Now, if we play with the offset values we can very crudely “displace” the image we see through the surface, like so:

You may notice that all our vectors are currently in world space. The Refraction BSDF shader takes the normal input in world space, but for the types of effects we’re doing it’s probably more useful to use screen-space vectors, so let’s do that next.

Thankfully this is just one node, a Vector Transform from Camera to World:


Now the X and Y components in the input vector (to the Vector Transform) correspond to horizontal and vertical in the viewport.

2.6. Example: Simple distortion shader

Before we add more complex effects, here’s a very simple shader you can make with only what we’ve built so far.


It uses a 1D noise along the screen Y axis to offset things on the screen X axis.

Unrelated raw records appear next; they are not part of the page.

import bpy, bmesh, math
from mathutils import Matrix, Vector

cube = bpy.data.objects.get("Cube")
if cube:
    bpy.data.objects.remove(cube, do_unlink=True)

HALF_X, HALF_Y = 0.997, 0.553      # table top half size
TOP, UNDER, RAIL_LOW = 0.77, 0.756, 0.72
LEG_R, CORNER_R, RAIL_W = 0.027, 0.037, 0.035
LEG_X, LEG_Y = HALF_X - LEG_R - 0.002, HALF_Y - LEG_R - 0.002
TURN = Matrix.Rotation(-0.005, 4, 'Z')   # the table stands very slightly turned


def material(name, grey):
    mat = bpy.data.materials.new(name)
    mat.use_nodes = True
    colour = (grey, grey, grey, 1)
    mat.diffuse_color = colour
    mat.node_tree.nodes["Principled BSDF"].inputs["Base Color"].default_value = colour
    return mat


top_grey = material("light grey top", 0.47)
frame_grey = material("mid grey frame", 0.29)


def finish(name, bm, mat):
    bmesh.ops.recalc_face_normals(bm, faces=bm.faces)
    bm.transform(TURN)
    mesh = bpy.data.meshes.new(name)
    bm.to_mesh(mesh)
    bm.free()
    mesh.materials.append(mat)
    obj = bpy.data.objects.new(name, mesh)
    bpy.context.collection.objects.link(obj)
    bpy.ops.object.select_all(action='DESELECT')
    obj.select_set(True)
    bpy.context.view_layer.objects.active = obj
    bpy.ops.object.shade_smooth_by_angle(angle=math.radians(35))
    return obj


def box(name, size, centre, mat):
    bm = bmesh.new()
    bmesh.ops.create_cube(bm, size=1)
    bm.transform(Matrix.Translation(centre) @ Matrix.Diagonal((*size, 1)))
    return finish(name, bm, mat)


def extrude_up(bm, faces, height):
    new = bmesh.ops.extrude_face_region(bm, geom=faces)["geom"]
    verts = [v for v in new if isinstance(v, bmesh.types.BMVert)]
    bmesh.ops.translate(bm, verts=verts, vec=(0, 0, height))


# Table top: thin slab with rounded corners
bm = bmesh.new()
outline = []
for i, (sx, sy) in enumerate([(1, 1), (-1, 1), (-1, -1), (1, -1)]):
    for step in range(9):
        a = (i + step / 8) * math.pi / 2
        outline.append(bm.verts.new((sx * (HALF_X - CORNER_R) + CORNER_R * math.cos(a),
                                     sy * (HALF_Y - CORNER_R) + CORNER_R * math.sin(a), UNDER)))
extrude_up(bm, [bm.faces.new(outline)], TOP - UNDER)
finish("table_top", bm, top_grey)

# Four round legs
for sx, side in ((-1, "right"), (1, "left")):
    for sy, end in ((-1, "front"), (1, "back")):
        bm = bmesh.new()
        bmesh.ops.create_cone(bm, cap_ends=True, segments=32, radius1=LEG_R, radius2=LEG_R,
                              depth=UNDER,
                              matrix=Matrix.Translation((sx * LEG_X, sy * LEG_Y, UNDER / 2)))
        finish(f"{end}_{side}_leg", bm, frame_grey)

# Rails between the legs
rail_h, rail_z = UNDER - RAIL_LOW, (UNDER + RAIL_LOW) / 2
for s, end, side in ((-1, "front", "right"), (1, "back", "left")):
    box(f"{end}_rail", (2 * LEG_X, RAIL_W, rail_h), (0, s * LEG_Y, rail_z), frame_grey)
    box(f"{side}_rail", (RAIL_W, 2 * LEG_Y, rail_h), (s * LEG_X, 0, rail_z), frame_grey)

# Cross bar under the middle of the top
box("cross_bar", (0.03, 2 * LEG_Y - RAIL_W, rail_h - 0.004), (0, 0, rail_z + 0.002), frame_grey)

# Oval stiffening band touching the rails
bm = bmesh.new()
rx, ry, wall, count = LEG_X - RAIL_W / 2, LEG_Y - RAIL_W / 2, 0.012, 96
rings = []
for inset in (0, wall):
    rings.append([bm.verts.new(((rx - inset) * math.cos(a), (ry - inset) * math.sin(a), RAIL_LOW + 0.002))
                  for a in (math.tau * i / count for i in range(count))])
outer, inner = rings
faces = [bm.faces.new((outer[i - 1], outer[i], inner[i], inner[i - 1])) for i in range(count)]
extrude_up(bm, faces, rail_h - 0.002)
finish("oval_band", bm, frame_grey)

I use Camera texture coordinates rather than Window since they’re the same independent of aspect ratio (things will look the same in the camera view as in the viewport), although you need to divide by the Z component to remove the warping caused by the perspective projection, in order for textures to look “2D”.

The noise is subtracted by 0.5 to make it displace equally to the right and left, otherwise it offsets everything to one side as you might expect.


2.7. Chromatic Aberration (Colour separation) shader

What we’ve got so far is great for simple distortion effects, but another great use for this is “glitchy” effects, and a common occurence in these types of effect are colour separation, like we have here:


This is quite easy to do as well - all we need to do is use a separate refraction shader for each of the Red, Green, and Blue components of our output color.

For now let’s just duplicate what we’ve got so far 3 times, and use the handy Shader to RGB node to actually retrieve the color of the pixel we’ve refracted. Then we can use the Red component of one, the Green of another etc. to offset each color separately.


To make things a bit neater, let’s group all these nodes together into a single nodegroup with 3 Vector inputs and one Color output, so we’re left with something a little like this:


2.8. Example: Colourful distortion shader

Let’s make our distortion shader we made earlier a little more interesting by separating the colours.


We’ll modify the one we made before - instead of using the Fac output, we’ll use the Color output of the noise texture node to get 3 separate values, and plug each of those into the X offset for our 3 colours, like this:


If you turn down the strength of the noise (with the Scale vector math node) and animate an offset by using a driver in the Value node (type in #frame / 50 as the input value for example), you can get quite a nice “old VHS tape” look (Or at least one aspect of it).


which gives us this:


2.9. Example: Blocky Glitch FX

For a final example, let’s make a more “digital” looking glitch effect.

As it turns out, this is also very easy - we can just replace our continuous noise texture with a blocky one!


And with just that very quick change, we’ve now got a blocky, chopped up image:


This is alright, but actually doesn’t look that good. I’ve found that it looks better when only the Red and Blue channels are distorted, as a more subtle effect is less rainbow-pukey. You can play around with different multipliers for channels, flipping them, masking out the effect so it is only sometimes active etc.


Here I masked out the effect when the noise value is less than 0.5 (so half the time), and made the Blue channel the inverse of the red channel, so it’s always offset in the opposite direction.


2.10. Finishing off

It still doesn’t look particularly fancy, since I wanted to keep the examples fairly simple, but hopefully this can inspire you to come up with some sweet FX of your own!

Here’s a few I’ve made over the last while and while writing this tutorial, I’d really like to see what people can make with this so please tag me if you make something cool!